* [Data extracts]:
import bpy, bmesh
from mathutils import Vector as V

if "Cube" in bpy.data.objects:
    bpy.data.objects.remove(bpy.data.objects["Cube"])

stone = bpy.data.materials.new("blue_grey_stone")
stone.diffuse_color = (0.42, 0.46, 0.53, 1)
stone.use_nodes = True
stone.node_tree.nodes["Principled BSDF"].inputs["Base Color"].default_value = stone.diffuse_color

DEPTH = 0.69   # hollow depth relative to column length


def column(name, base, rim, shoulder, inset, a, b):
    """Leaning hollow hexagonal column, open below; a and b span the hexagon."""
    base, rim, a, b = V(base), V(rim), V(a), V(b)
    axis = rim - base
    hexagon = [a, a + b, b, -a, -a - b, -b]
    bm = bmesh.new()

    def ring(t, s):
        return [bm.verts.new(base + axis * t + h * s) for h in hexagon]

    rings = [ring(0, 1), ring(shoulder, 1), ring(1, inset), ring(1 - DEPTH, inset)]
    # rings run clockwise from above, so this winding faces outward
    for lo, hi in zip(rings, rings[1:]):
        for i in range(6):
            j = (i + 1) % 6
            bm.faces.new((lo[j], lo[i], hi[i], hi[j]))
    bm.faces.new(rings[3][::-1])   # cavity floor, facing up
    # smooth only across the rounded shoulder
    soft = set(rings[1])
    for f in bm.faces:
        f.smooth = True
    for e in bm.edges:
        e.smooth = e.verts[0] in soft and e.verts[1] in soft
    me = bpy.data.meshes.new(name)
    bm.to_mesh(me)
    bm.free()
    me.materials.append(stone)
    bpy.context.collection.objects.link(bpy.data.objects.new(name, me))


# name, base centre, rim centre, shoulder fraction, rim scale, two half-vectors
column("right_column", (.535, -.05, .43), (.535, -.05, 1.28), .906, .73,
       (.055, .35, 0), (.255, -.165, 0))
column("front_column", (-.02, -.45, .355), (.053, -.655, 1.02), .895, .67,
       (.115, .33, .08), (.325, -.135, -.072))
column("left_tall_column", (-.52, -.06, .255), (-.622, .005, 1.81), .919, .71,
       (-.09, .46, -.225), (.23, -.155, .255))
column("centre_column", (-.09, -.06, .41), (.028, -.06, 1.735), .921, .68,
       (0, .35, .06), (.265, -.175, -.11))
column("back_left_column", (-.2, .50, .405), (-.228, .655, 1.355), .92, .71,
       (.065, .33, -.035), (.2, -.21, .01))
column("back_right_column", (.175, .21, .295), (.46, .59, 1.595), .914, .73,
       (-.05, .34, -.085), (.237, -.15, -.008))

* [Task directions]:
Select and copy each line from the data that includes the word "name".

* [Answer box]:
def column(name, base, rim, shoulder, inset, a, b):
    me = bpy.data.meshes.new(name)
    bpy.context.collection.objects.link(bpy.data.objects.new(name, me))
# name, base centre, rim centre, shoulder fraction, rim scale, two half-vectors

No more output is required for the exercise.